While neither New Century nor Greyhound can touch the convenience, speed and comfort of Amtrak, they are certainly more affordable. New Century tickets can be purchased online using a credit card.

New Century's D.C. location is at 513 H St. NW, with buses parked in an alley across from that address. In center-city Philadelphia, it has the former Peter Pan terminal, around the corner from the Greyhound terminal.

Alan Oslick

Silver Spring

N.H. Cog

IT IS simply not true that the Mount Washington cog railway will offer skiers "for the first time ever, anywhere on Earth" the opportunity to ride such a railway to the top of a ski slope" ["The Little N.H. Cog That Could . . . Ski," Dec. 19]. In Switzerland, such service has been available and used by thousands of skiers annually for many decades. You can ride up and ski down at Zermatt, on Mount Rigi (two different cog railway lines), and on Mount Pilatus, the steepest cog railway of them all.

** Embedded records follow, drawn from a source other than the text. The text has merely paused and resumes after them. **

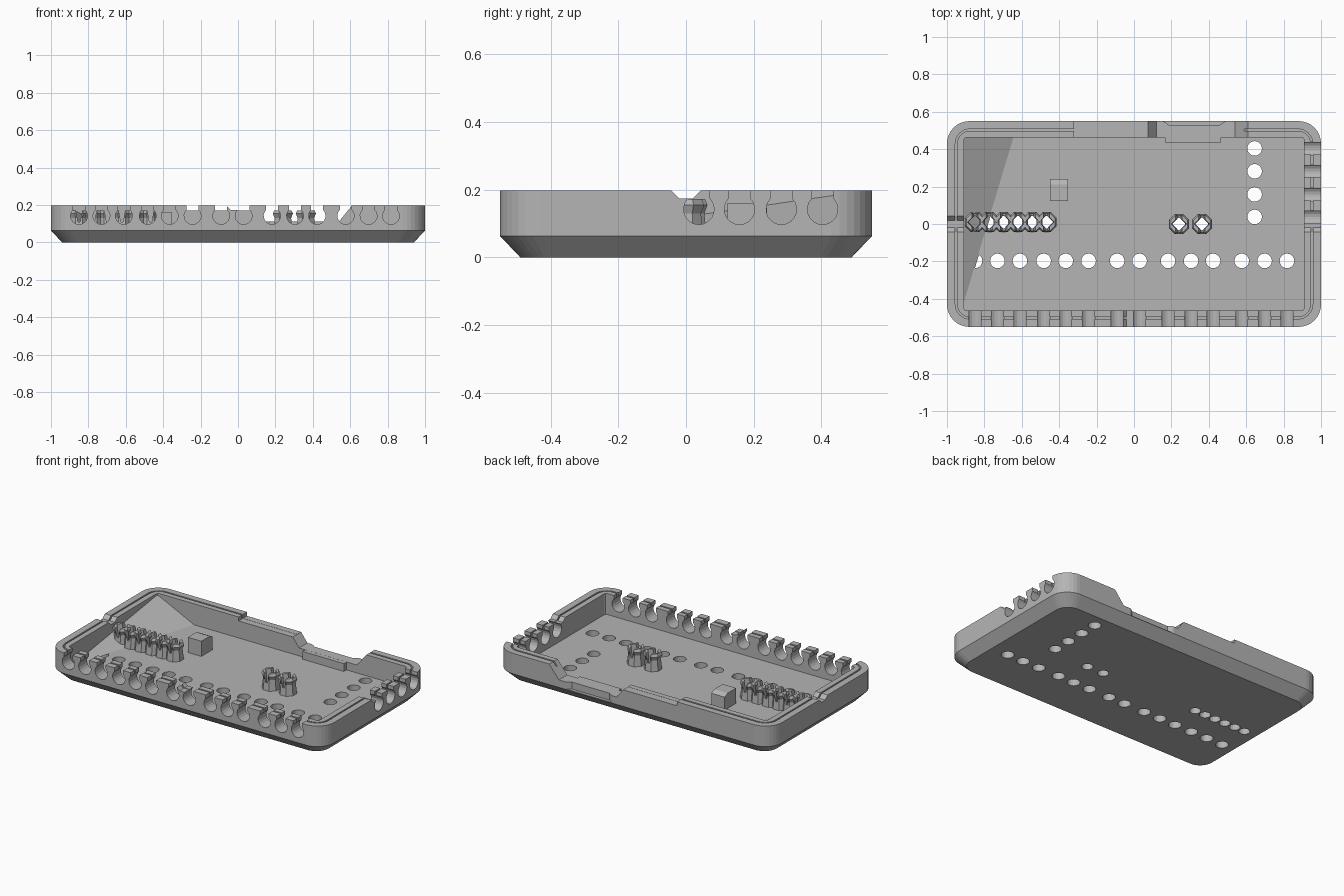
import bpy, bmesh, math
from mathutils import Matrix, Vector

if "Cube" in bpy.data.objects:
    bpy.data.objects.remove(bpy.data.objects["Cube"], do_unlink=True)

grey = bpy.data.materials.new("plain grey")
grey.use_nodes = True
COLOUR = (0.46, 0.46, 0.46, 1)
grey.diffuse_color = COLOUR
grey.node_tree.nodes["Principled BSDF"].inputs["Base Color"].default_value = COLOUR

FLOOR, TOP = 0.06, 0.198


def finish(name, bm):
    bmesh.ops.recalc_face_normals(bm, faces=bm.faces[:])
    mesh = bpy.data.meshes.new(name)
    bm.to_mesh(mesh)
    bm.free()
    mesh.materials.append(grey)
    obj = bpy.data.objects.new(name, mesh)
    bpy.context.collection.objects.link(obj)
    return obj


def loft(name, loops):
    """Skin matching loops and cap both ends."""
    bm = bmesh.new()
    rings = [[bm.verts.new(p) for p in loop] for loop in loops]
    n = len(rings[0])
    for a, b in zip(rings, rings[1:]):
        for i in range(n):
            bm.faces.new((a[i], a[(i + 1) % n], b[(i + 1) % n], b[i]))
    bm.faces.new(rings[0])
    bm.faces.new(rings[-1])
    return finish(name, bm)


def rounded(hx, hy, r, z, seg=8):
    pts = []
    for k, (sx, sy) in enumerate(((1, 1), (-1, 1), (-1, -1), (1, -1))):
        for i in range(seg + 1):
            a = math.pi / 2 * (k + i / seg)
            pts.append((sx * (hx - r) + r * math.cos(a), sy * (hy - r) + r * math.sin(a), z))
    return pts


def polygon(x, y, r, z, n, turn=0.0):
    return [(x + r * math.cos(turn + math.tau * i / n), y + r * math.sin(turn + math.tau * i / n), z)
            for i in range(n)]


def box(name, x0, x1, y0, y1, z0, z1):
    return loft(name, [[(x0, y0, z), (x1, y0, z), (x1, y1, z), (x0, y1, z)] for z in (z0, z1)])


def across_y(name, profile, y0, y1):
    """Extrude an x-z profile along y."""
    return loft(name, [[(x, y, z) for x, z in profile] for y in (y0, y1)])


def across_x(name, profile, x0, x1):
    """Extrude a y-z profile along x."""
    return loft(name, [[(x, y, z) for y, z in profile] for x in (x0, x1)])


def combine(obj, other, operation="DIFFERENCE"):
    mod = obj.modifiers.new("join", "BOOLEAN")
    mod.operation, mod.solver, mod.object = operation, "EXACT", other
    bpy.context.view_layer.objects.active = obj
    bpy.ops.object.modifier_apply(modifier=mod.name)
    bpy.data.objects.remove(other, do_unlink=True)


def keyhole(c):
    """Round seat with a narrower neck open at the top."""
    r, zc, a0 = 0.045, 0.142, math.radians(45)
    arc = [a0 - (math.pi + 2 * a0) * i / 14 for i in range(15)]
    pts = [(c + r * math.cos(a), zc + r * math.sin(a)) for a in arc]
    return [(c + 0.032, 0.25)] + pts + [(c - 0.032, 0.25)]


def vee(c):
    return [(c - 0.02, 0.174), (c + 0.02, 0.174), (c + 0.07, 0.224), (c - 0.07, 0.224)]


# Tray shell with chamfered underside
tray = loft("tray", [rounded(0.94, 0.49, 0.09, 0), rounded(1, 0.55, 0.12, 0.063),
                     rounded(1, 0.55, 0.12, TOP)])
combine(tray, loft("cavity", [rounded(0.91, 0.463, 0.015, z, 2) for z in (FLOOR, 0.3)]))

# Fine seam in the rim
seam = loft("seam", [rounded(0.956, 0.508, 0.08, z) for z in (0.171, 0.3)])
combine(seam, loft("seam_core", [rounded(0.946, 0.498, 0.07, z) for z in (0.15, 0.35)]))
combine(tray, seam)

# Lowered stretch and scooped opening of the back wall
combine(tray, box("low_rim", -0.32, 0.1, 0.42, 0.6, 0.172, 0.3))
opening = [(0.06, 0.19), (0.12, 0.112), (0.54, 0.112), (0.61, 0.198), (0.65, 0.25), (0.02, 0.25)]
combine(tray, across_y("opening", opening, 0.42, 0.6))
combine(tray, box("ledge", 0.165, 0.465, 0.436, 0.48, 0.05, 0.1115), "UNION")
scoop = [(0.13, 0.56), (0.165, 0.545), (0.185, 0.53), (0.46, 0.53), (0.48, 0.545), (0.51, 0.56)]
combine(tray, loft("scoop", [[(x, y, z) for x, y in scoop] for z in (0.066, 0.3)]))

# Small sloped gaps in the side walls and the front wall
for side in (-1, 1):
    combine(tray, across_x("gap", vee(0), side * 0.88, side * 1.05))
combine(tray, across_y("gap", vee(-0.02), -0.6, -0.44))

# Keyhole seats and the matching floor holes
front_x = (-0.85, -0.73, -0.61, -0.483, -0.365, -0.243, -0.09, 0.03,
           0.182, 0.305, 0.423, 0.576, 0.698, 0.818)
side_y = (0.038, 0.158, 0.282, 0.404)
hole_spots = [(x, -0.197) for x in front_x] + [(0.645, y) for y in side_y]
for x in front_x:
    combine(tray, across_y("seat", keyhole(x), -0.6, -0.43))
for y in side_y:
    combine(tray, across_x("seat", keyhole(y), 0.88, 1.05))

# Slotted sockets on the floor
row = [(-0.85 + 0.0765 * i, 0.01) for i in range(6)]
pair = [(0.24, 0), (0.363, 0)]
for x, y in hole_spots:
    combine(tray, loft("hole", [polygon(x, y, 0.039, z, 20) for z in (-0.05, 0.1)]))
for x, y in row + pair:
    combine(tray, loft("hole", [polygon(x, y, 0.034, z, 16) for z in (-0.05, 0.1)]))


def socket(x, y):
    t = math.pi / 8
    body = loft("socket", [polygon(x, y, r, z, 8, t) for r, z in
                           ((0.056, FLOOR - 0.002), (0.048, 0.13), (0.058, 0.155), (0.05, 0.172))])
    combine(body, loft("bore", [polygon(x, y, r, z, 4) for r, z in
                                ((0.042, 0.02), (0.036, 0.13), (0.044, 0.2))]))
    slot = [(x - 0.006, 0.11), (x + 0.006, 0.11), (x + 0.022, 0.2), (x - 0.022, 0.2)]
    combine(body, across_y("slot", slot, y - 0.1, y + 0.1))
    return body


for label, spots in (("socket_row", row), ("socket_pair", pair)):
    for i, (x, y) in enumerate(spots):
        socket(x, y).name = f"{label}_{i + 1}"

# Support block with a sloped rear edge
across_x("support_block", [(0.122, 0.055), (0.24, 0.055), (0.24, 0.145), (0.21, 0.16), (0.122, 0.16)],
         -0.45, -0.352)

# Corner gusset rising to a point
bm = bmesh.new()
points = [(-0.912, 0.465, 0.055), (-0.64, 0.465, 0.058), (-0.86, 0.32, 0.058),
          (-0.912, -0.44, 0.058), (-0.912, 0.465, 0.188)]
for p in points:
    bm.verts.new(p)
bmesh.ops.convex_hull(bm, input=bm.verts[:])
finish("corner_gusset", bm)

Harvey Leifert

Bethesda

I GUESS the cog railway that went up the mountain at Wengen, Switzerland, at 3,500 feet, to Kleine Shidegg at 8,800 feet or, for the really intrepid, to 11,000 feet-plus at the Jungfraujoch, doesn't count. The cars have an outside bin where we skiers put our skis while we were transported up the mountain in the Bernese Oberland by a cog railroad. No automobiles are permitted in Wengen and you had to go there by the railroad from Lauterbrunnen.

The skiing was terrific. You could ski all morning on one trip up, and could even end up, if you so chose, in Grindenwald. This is skiing at its best, and there is nothing like it on this side of the Atlantic.

Henry S. Brooks

Alexandria

London Hotel Tip

JUST BACK from a stay at the London Elizabeth Hotel (4 Lancaster Terrace, Hyde Park, London, 800-721-5566, www.londonelizabethhotel.com), our favorite due to great staff, excellent ticket connections and location (walk to Paddington, across the street from the Lancaster Gate tube station, across the street from Kensington Gardens). It has a "one pound equals a dollar" promotion through March.

Tom Munsterman

Vienna

Write us: Washington Post Travel section, 1150 15th St. NW, Washington, D.C. 20071. Fax: 202-912-3609. E-mail: travel@washpost.com.


© 2005 The Washington Post Company


  • 

Adventure Travel


  •  Airfare

  •  Bed and Breakfasts and Inns

  •  Caribbean

  •  Conferences & Events

  •  Cruises

  •  Golf Vacations

  •  Historic & Educational

  •  International

  •  Maryland Travel Ideas

  •  Pennsylvania Travel Ideas

  •  Rental Cars

  •  Resorts, Hotels & Spas

  •  Virginia Travel Ideas

  •  Weekend Getaways

  •  West Virginia Travel Ideas